→ **Task item**:
From the records below, extract only the lines running from the line with "# Leg and three-toed foot" to the line with "base = Vector((s * .2, -.05, .03))", both lines included, reproducing them exactly.

→ **Recorded data**:
^^^^^^^^^^^^^^^^

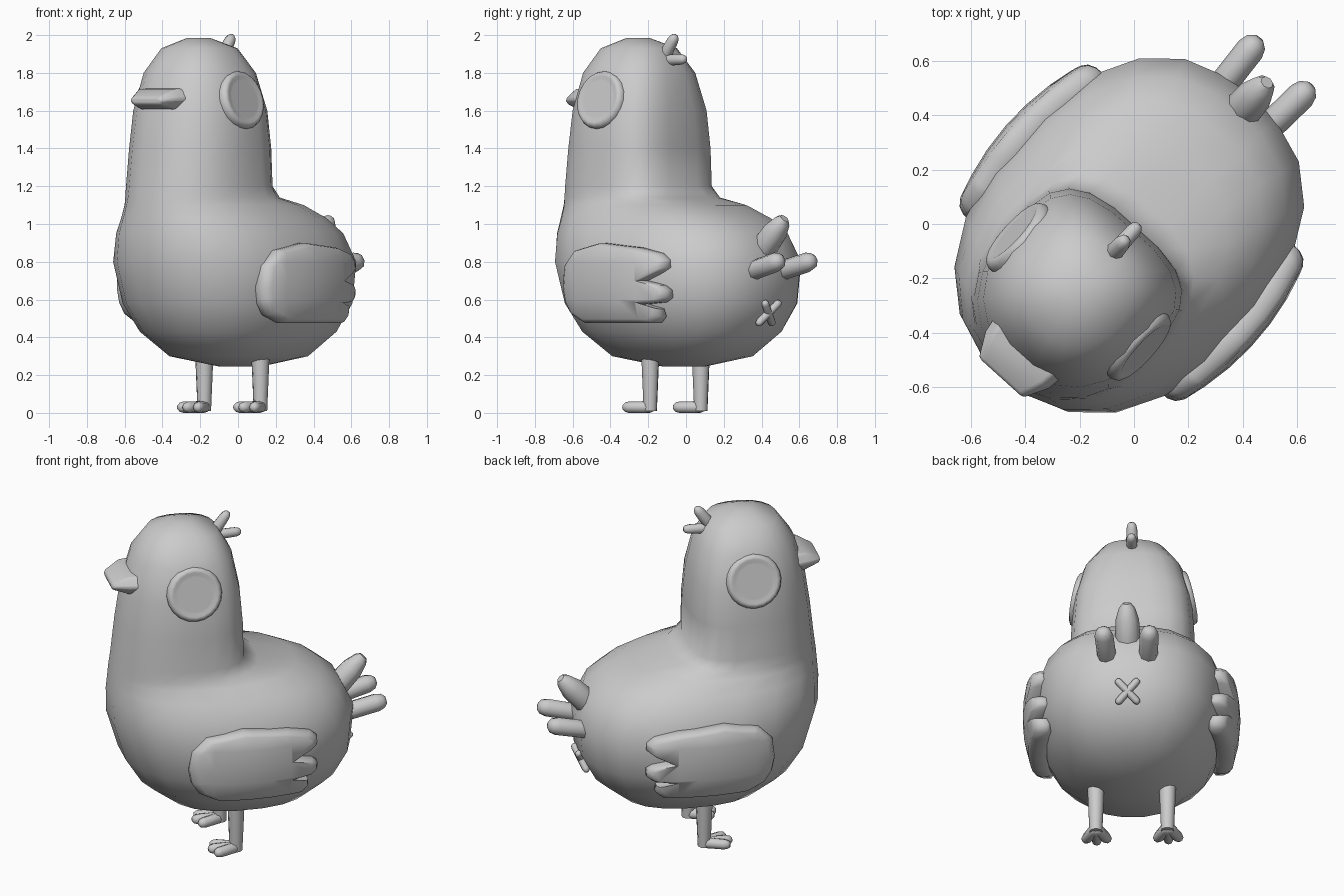
import bpy, bmesh, math
from mathutils import Matrix, Vector

cube = bpy.data.objects.get("Cube")
if cube:
    bpy.data.objects.remove(cube, do_unlink=True)

grey = bpy.data.materials.new("plain_grey")
grey.use_nodes = True
grey.diffuse_color = (0.6, 0.6, 0.6, 1)
grey.node_tree.nodes["Principled BSDF"].inputs["Base Color"].default_value = (0.6, 0.6, 0.6, 1)

# The bird is built facing -y, then turned as a whole
TURN = Matrix.Translation((0.011, -0.01, 0)) @ Matrix.Rotation(math.radians(-42), 4, 'Z')


def finish(name, bm, angle=50, bevel=0):
    bmesh.ops.recalc_face_normals(bm, faces=bm.faces)
    mesh = bpy.data.meshes.new(name)
    bm.to_mesh(mesh)
    bm.free()
    mesh.transform(TURN)
    mesh.materials.append(grey)
    obj = bpy.data.objects.new(name, mesh)
    bpy.context.collection.objects.link(obj)
    bpy.ops.object.select_all(action='DESELECT')
    obj.select_set(True)
    bpy.context.view_layer.objects.active = obj
    if bevel:
        mod = obj.modifiers.new("rounding", 'BEVEL')
        mod.width, mod.segments = bevel, 2
    bpy.ops.object.shade_smooth_by_angle(angle=math.radians(angle))


def loft(bm, rings):
    """Skin a list of point rings and cap both ends."""
    loops = [[bm.verts.new(p) for p in ring] for ring in rings]
    n = len(loops[0])
    for a, b in zip(loops, loops[1:]):
        for i in range(n):
            j = (i + 1) % n
            bm.faces.new((a[i], a[j], b[j], b[i]))
    bm.faces.new(loops[0])
    bm.faces.new(loops[-1])


def lathe(bm, start, end, profile, sides=8):
    """Turn (position, radius) pairs about the line from start to end."""
    start, end = Vector(start), Vector(end)
    axis = end - start
    rot = axis.to_track_quat('Z', 'Y')
    loft(bm, [[start + axis * t + rot @ Vector(
        (r * math.cos(k * math.tau / sides), r * math.sin(k * math.tau / sides), 0))
        for k in range(sides)] for t, r in profile])


def rod(bm, start, end, r, taper=1.0):
    length = (Vector(end) - Vector(start)).length
    e = min(0.35, r / length)
    lathe(bm, start, end, [(0, r * .45), (e * .35, r * .85), (e, r),
                           (1 - e, r * taper), (1 - e * .35, r * .8 * taper), (1, r * .4 * taper)])


# Body, neck and head: height, widest y, half width, front y, back y, back squareness
SECTIONS = [
    (.246, .0, .10, -.12, .12, 2.2), (.30, -.02, .31, -.41, .38, 2.4),
    (.43, -.03, .44, -.58, .54, 2.4), (.58, -.036, .52, -.675, .62, 2.4),
    (.8, -.053, .545, -.742, .64, 2.4), (.95, -.09, .50, -.746, .565, 2.4),
    (1.03, -.13, .445, -.74, .465, 2.4), (1.1, -.21, .39, -.735, .31, 2.4),
    (1.14, -.28, .365, -.73, .09, 2.6), (1.2, -.31, .355, -.722, 0, 3.2),
    (1.4, -.31, .345, -.70, -.002, 3.2), (1.6, -.315, .33, -.67, -.018, 3.1),
    (1.8, -.32, .28, -.612, -.056, 2.7), (1.93, -.325, .19, -.52, -.13, 2.4),
    (1.985, -.325, .06, -.385, -.265, 2)]


def squircle(z, mid, a, front, back, square, sides=20):
    ring = []
    for k in range(sides):
        t = (k + .5) * math.tau / sides
        s, q = math.sin(t), math.cos(t)
        p = 2 / (square if s > 0 else 2.25)
        reach = back - mid if s > 0 else mid - front
        ring.append((a * math.copysign(abs(q) ** p, q),
                     mid + reach * math.copysign(abs(s) ** p, s), z))
    return ring


bm = bmesh.new()
loft(bm, [squircle(*s) for s in SECTIONS])
finish("body", bm, 80)

# Beak: six-sided wedge, half width and bottom/top heights per section
bm = bmesh.new()
loft(bm, [[(-w, y, (lo + hi) / 2), (-w * .75, y, lo), (w * .75, y, lo),
           (w, y, (lo + hi) / 2), (w * .8, y, hi), (-w * .8, y, hi)]
          for y, w, lo, hi in ((-.54, .18, 1.6, 1.72), (-.66, .16, 1.608, 1.715),
                               (-.748, .115, 1.632, 1.672))])
finish("beak", bm, 50, .012)

# Wing outline (y, z) and its rounded edge as (depth, scale) steps
WING = [(-.395, .66), (-.38, .78), (-.3, .86), (-.1, .9), (.16, .875), (.29, .845),
        (.333, .81), (.335, .77), (.3, .745), (.2, .70), (.305, .676), (.335, .65),
        (.335, .61), (.305, .586), (.19, .575), (.28, .55), (.285, .51), (.25, .475),
        (-.24, .475), (-.34, .52), (-.38, .58)]
WING_EDGE = ((-.1, .93), (-.075, 1), (-.035, 1), (-.01, .965), (0, .9))

for side, s in (("left", 1), ("right", -1)):
    # Wing: scalloped plate wrapped around the flank
    bm = bmesh.new()
    loft(bm, [[(x, -.03 + (y + .03) * f, .69 + (z - .69) * f) for y, z in WING] for x, f in WING_EDGE])
    cuts = [((0, -.27 + k * .11, 0), (0, 1, 0)) for k in range(5)]
    cuts += [((0, 0, z), (0, 0, 1)) for z in (.6, .7, .8)]
    for co, no in cuts:
        bmesh.ops.bisect_plane(bm, geom=bm.verts[:] + bm.edges[:] + bm.faces[:],
                               plane_co=co, plane_no=no)
    for v in bm.verts:
        v.co.x = s * (v.co.x + .608 - .5 * (v.co.y + .03) ** 2 - .7 * (v.co.z - .71) ** 2)
    finish(side + "_wing", bm, 60)

    # Eye: low rimmed disc leaning with the head
    bm = bmesh.new()
    lathe(bm, (s * .22, -.322, 1.637), (s * .327, -.322, 1.663),
          [(0, .15), (.55, .157), (.78, .157), (.94, .149), (1, .137), (1, .128),
           (.965, .112), (.965, .1)], 20)
    finish(side + "_eye", bm, 40)

    # Leg and three-toed foot
    bm = bmesh.new()
    lathe(bm, (s * .2, -.061, .01), (s * .2, -.061, .34), [(0, .036), (.15, .038), (1, .05)], 10)
    finish(side + "_leg", bm)
    bm = bmesh.new()
    for a in (-25, 0, 25):
        d = Vector((math.sin(math.radians(a)), -math.cos(math.radians(a)), 0))
        base = Vector((s * .2, -.05, .03))
        rod(bm, base, base + d * (.17 if a == 0 else .16), .032, .95)
    for v in bm.verts:
        v.co.z = max(v.co.z, 0)
    finish(side + "_foot", bm)

    # Outer tail feather
    bm = bmesh.new()
    rod(bm, (s * .11, .52, .735), (s * .13, .815, .81), .053)
    finish(side + "_tail_feather", bm)

# Upper tail feather
bm = bmesh.new()
lathe(bm, (0, .50, .80), (0, .715, 1.03),
      [(0, .05), (.2, .073), (.7, .066), (.92, .045), (1, .025)])
finish("upper_tail_feather", bm)

# Head tuft
bm = bmesh.new()
rod(bm, (0, -.16, 1.86), (0, -.06, 2.0), .035, .85)
rod(bm, (0, -.18, 1.865), (0, .012, 1.873), .031, .9)
finish("head_tuft", bm)

# Crossed mark below the tail
bm = bmesh.new()
for s in (1, -1):
    rod(bm, (s * .062, .628, .59), (-s * .062, .575, .466), .021)
finish("rear_cross", bm)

^^^^^^^^^^^^^^^^

→ **Problem solution**:
    # Leg and three-toed foot
    bm = bmesh.new()
    lathe(bm, (s * .2, -.061, .01), (s * .2, -.061, .34), [(0, .036), (.15, .038), (1, .05)], 10)
    finish(side + "_leg", bm)
    bm = bmesh.new()
    for a in (-25, 0, 25):
        d = Vector((math.sin(math.radians(a)), -math.cos(math.radians(a)), 0))
        base = Vector((s * .2, -.05, .03))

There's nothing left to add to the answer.